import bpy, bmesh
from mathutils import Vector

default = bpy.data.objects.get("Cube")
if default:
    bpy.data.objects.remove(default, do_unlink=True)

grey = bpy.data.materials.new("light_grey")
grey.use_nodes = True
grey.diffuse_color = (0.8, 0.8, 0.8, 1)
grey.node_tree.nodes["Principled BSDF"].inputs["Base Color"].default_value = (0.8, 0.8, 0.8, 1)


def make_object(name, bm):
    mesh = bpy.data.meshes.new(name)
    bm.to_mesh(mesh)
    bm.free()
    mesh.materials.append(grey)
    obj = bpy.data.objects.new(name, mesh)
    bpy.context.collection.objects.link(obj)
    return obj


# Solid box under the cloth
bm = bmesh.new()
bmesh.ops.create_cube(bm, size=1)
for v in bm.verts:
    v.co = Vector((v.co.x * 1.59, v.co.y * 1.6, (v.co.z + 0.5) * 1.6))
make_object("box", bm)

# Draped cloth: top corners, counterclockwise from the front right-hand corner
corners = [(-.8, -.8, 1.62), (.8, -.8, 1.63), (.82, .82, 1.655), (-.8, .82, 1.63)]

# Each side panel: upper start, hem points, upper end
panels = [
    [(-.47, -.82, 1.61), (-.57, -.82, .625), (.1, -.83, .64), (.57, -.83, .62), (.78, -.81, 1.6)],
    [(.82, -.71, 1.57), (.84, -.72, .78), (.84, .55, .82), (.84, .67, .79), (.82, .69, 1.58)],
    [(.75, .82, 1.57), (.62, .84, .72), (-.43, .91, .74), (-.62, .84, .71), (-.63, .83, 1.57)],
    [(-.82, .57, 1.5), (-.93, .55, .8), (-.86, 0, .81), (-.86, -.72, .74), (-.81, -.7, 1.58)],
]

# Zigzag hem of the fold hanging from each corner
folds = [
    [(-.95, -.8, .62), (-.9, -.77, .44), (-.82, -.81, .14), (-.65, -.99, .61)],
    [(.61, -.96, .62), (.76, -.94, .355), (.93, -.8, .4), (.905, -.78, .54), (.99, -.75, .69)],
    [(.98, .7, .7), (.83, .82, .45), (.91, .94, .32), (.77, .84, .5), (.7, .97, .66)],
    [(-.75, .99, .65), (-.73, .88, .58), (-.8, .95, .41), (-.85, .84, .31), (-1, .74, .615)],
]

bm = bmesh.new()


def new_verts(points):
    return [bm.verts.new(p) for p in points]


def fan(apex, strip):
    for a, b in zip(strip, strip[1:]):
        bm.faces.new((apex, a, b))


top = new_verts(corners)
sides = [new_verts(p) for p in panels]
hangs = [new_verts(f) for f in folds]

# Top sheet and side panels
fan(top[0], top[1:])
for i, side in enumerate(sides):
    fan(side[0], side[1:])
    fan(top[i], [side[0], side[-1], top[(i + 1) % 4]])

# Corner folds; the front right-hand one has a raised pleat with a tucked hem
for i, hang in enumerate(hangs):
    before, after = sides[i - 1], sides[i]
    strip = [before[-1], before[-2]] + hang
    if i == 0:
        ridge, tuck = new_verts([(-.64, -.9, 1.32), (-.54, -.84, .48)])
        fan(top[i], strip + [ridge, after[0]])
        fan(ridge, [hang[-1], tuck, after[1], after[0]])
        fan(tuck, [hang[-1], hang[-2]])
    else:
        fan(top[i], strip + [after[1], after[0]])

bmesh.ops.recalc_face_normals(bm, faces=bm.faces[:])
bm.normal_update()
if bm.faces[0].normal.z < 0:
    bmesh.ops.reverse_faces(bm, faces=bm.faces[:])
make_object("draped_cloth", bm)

=-=-=-=-=

» Assignment
The lines to report are those in the material above that contain the word "strip"; copy every one of them.

» Problem solution
def fan(apex, strip):
    for a, b in zip(strip, strip[1:]):
    strip = [before[-1], before[-2]] + hang
        fan(top[i], strip + [ridge, after[0]])
        fan(top[i], strip + [after[1], after[0]])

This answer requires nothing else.